bad administrators. These two were captured plotting in front of a South Building
window Wednesday. (Staff photo by Cliff Kolovson)
ally will oppose
A student rally urging the N.C. General AssembK to lib-.-ralic
voting requirements will be held at 11:30 a.m. today at the I
Building in Raleigh.
The Daily Tar Heel incorrectly reported Wcdnesda) that
would be held Wednesday morning.
The rally was organized by Gene Grace, candidate tor the De
nomination for the U.S. Senate. Grace will hold a news conleron
steps of the Legislative Building after the rally.
Clinton Kelley. a Chapel Hill worker for Grae. -.nd the
endorse proposals for loosening absentee ballot requirements
allowing students to register in towns where thev at lend Ji" !
revenue this provision would generate.
"Last year the buses cost S45.5O0,"
Woodard said. "The ten cents fee to ride
the buses was inadequate to pay this cost.
The University's OffiLe of Operations and
Engineering had to subsidize the buses
with SI 0,000."
The present bus system mainly serves
South Campus. Mth stops on South
Campus, at Wilson Library and
"I don't think the present system
services the University as completely as it
should," Woodard said. "And if students
fund the system entirely, they will have
final voice in matters concerning the
Woodard 's bill would provide a
governing board composed of 12
members for the bus system. They are:
two representatives from South Campus,
two from North Campus, two off-campus
students, chairman of the Student
Vice-Chancellor in charge of Business
Affairs, representatives from the Office of
Operations and Engineering, the Office of
O c '"e "
i e a .
F-eode-t w c C Fndav a:
ce on the
Student Affairs and two fivult
If the referendum is approved by j
majority of students voting, the bus
system will be enacted with the approval
of the Chancellor and Umversitv
Trustees. Woodard said the buses could
be m operation as earl) js next semester.
The legislature must a!o consider a
request for S220 from the Human.
Sexuality Committee. Committee
Chairman Robert R. Wilson aid the
committee would provide UNC students
with abortion referral r.d information,
advice on contraceptives, and information
on venereal disease and other sex-related
"We have found that people just won't
call N.C. Memorial Hospital with their
problems," Wilson said. !n addition, he
said the committee would help professors
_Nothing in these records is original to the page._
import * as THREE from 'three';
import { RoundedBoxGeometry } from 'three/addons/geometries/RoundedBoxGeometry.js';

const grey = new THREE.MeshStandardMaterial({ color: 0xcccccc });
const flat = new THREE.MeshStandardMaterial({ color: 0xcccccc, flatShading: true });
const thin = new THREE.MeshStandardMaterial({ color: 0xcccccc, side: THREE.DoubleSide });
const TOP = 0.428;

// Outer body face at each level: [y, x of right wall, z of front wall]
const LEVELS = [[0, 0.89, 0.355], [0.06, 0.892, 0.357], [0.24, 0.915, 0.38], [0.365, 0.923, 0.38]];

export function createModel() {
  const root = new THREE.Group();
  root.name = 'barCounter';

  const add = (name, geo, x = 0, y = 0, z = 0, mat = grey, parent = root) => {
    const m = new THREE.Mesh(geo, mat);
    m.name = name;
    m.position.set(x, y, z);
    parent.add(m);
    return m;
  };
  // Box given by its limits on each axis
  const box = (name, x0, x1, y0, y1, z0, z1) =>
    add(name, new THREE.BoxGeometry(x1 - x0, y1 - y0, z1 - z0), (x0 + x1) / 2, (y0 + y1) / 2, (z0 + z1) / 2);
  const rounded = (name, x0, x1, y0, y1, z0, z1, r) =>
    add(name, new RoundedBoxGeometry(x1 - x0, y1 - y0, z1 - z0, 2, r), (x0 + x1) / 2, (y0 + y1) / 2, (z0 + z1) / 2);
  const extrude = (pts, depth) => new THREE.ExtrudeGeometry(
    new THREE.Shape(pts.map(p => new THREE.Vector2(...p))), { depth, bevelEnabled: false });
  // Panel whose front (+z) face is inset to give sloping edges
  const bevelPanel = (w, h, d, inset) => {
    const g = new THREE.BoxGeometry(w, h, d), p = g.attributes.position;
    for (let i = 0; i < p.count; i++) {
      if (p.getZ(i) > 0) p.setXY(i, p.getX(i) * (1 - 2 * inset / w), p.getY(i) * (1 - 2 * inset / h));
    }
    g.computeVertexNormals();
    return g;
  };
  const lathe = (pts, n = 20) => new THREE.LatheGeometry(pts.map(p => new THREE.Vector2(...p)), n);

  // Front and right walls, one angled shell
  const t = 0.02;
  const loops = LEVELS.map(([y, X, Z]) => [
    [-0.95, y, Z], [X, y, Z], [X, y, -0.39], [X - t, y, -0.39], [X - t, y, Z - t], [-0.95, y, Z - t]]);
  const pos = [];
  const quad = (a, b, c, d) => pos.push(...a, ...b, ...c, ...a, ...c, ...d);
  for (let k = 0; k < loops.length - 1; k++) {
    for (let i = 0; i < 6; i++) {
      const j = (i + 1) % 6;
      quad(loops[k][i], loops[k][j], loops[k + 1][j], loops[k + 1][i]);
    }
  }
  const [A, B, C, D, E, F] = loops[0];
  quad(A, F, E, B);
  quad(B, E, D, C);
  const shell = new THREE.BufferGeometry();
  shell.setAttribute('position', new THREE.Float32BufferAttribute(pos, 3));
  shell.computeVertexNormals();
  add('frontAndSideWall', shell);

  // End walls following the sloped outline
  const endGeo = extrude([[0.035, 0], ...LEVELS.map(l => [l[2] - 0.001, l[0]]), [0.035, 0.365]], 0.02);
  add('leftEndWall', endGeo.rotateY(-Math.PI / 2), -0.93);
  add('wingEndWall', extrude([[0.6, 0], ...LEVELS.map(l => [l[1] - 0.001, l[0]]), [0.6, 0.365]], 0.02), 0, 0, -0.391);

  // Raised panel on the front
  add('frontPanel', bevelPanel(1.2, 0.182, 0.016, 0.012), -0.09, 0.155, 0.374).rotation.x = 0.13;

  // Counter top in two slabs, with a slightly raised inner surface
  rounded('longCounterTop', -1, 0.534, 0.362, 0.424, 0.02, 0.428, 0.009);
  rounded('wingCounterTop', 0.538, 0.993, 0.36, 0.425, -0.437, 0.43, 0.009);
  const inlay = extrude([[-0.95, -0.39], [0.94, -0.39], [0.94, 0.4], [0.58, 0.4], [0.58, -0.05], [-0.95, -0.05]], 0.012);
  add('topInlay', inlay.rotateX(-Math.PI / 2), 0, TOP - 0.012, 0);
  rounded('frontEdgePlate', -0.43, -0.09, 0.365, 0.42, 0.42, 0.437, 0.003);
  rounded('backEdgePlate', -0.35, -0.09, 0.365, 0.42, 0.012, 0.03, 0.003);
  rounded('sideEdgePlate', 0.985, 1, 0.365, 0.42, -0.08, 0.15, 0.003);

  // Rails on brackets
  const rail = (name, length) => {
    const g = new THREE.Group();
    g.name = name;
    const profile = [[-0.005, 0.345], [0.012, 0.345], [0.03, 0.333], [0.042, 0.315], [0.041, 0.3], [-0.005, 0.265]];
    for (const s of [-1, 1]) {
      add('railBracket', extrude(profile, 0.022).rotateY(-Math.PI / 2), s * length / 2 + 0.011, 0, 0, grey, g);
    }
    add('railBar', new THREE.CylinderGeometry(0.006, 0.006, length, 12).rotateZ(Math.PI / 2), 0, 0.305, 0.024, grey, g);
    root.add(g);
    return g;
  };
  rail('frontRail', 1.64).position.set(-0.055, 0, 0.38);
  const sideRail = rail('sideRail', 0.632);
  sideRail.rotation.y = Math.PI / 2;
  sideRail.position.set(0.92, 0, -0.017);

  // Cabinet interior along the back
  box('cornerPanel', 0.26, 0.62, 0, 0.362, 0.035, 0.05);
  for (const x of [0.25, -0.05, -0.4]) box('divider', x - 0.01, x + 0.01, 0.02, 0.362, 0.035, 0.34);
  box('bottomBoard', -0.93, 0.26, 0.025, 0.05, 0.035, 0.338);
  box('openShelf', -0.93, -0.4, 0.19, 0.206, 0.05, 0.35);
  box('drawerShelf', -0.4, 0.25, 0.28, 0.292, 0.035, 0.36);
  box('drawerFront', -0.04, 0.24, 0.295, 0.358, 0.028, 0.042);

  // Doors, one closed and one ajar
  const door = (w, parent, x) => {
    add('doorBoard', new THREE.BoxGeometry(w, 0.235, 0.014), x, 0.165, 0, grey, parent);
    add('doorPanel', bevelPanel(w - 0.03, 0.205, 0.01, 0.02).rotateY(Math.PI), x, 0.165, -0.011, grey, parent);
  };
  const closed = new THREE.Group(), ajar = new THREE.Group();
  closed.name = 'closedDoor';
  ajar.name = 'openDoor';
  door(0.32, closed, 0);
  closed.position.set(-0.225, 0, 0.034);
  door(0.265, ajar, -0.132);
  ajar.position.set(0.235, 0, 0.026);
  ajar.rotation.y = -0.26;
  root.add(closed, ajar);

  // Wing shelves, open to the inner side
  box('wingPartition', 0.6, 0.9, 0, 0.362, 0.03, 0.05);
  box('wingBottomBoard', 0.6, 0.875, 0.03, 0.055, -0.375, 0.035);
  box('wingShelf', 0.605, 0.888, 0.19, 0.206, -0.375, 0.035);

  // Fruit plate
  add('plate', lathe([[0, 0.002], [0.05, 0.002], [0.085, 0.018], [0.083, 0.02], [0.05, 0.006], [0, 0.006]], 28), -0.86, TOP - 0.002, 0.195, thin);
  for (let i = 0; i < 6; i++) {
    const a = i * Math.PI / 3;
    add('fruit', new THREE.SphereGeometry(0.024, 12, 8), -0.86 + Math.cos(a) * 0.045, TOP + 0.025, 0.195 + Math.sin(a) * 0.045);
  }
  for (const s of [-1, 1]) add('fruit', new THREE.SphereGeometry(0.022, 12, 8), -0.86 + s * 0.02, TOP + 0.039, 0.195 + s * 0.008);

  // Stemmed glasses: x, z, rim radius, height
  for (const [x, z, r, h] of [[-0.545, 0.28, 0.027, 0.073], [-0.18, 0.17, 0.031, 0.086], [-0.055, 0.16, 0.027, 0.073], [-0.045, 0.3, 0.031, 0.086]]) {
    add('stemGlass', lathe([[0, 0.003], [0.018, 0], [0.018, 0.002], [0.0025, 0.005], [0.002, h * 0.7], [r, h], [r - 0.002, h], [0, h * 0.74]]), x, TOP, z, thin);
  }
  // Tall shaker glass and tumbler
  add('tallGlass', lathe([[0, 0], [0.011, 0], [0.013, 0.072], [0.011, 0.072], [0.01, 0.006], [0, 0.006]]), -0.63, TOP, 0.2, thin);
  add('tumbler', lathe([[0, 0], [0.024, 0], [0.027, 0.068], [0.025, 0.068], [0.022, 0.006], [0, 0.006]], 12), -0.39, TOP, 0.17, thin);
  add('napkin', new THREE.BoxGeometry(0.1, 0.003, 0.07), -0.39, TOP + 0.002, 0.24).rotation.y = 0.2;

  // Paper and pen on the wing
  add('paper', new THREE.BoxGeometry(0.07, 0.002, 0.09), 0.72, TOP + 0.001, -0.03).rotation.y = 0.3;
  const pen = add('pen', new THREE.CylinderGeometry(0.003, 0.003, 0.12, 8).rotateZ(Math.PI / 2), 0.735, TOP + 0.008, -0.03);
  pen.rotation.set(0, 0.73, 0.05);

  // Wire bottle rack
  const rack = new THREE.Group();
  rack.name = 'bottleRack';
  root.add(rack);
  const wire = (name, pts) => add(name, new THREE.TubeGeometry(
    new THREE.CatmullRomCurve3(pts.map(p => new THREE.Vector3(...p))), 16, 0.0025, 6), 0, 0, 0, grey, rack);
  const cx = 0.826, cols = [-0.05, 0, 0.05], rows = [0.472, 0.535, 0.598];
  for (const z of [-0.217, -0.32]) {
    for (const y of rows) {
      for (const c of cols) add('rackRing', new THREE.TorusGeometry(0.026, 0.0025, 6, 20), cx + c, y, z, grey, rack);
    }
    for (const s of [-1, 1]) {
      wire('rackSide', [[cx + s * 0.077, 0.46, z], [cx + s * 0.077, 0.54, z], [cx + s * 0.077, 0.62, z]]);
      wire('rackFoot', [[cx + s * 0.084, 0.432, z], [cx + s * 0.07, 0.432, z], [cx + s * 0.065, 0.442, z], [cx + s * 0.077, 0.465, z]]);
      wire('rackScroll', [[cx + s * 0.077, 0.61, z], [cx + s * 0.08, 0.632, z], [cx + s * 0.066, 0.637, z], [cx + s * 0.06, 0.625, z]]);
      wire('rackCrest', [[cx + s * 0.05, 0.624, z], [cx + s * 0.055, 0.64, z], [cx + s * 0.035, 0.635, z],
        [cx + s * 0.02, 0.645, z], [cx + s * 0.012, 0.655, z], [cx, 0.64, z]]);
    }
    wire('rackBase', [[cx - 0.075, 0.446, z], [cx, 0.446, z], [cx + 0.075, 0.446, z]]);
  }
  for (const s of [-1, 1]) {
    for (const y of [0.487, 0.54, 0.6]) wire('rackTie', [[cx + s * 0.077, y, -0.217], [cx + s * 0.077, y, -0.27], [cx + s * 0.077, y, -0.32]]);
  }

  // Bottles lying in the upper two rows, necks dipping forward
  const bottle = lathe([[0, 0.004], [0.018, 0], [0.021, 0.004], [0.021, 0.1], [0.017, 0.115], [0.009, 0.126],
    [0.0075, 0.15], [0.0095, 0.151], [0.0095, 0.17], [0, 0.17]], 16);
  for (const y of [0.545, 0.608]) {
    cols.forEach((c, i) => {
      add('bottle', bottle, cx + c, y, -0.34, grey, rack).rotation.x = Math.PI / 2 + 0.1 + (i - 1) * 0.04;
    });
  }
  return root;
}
teaching the "Topics on Human
Legislator Gerry Cohen said his bill
requesting $1,000 to pay legal fees for a
suit challenging North Carolina's primary
voting laws may again be postponed.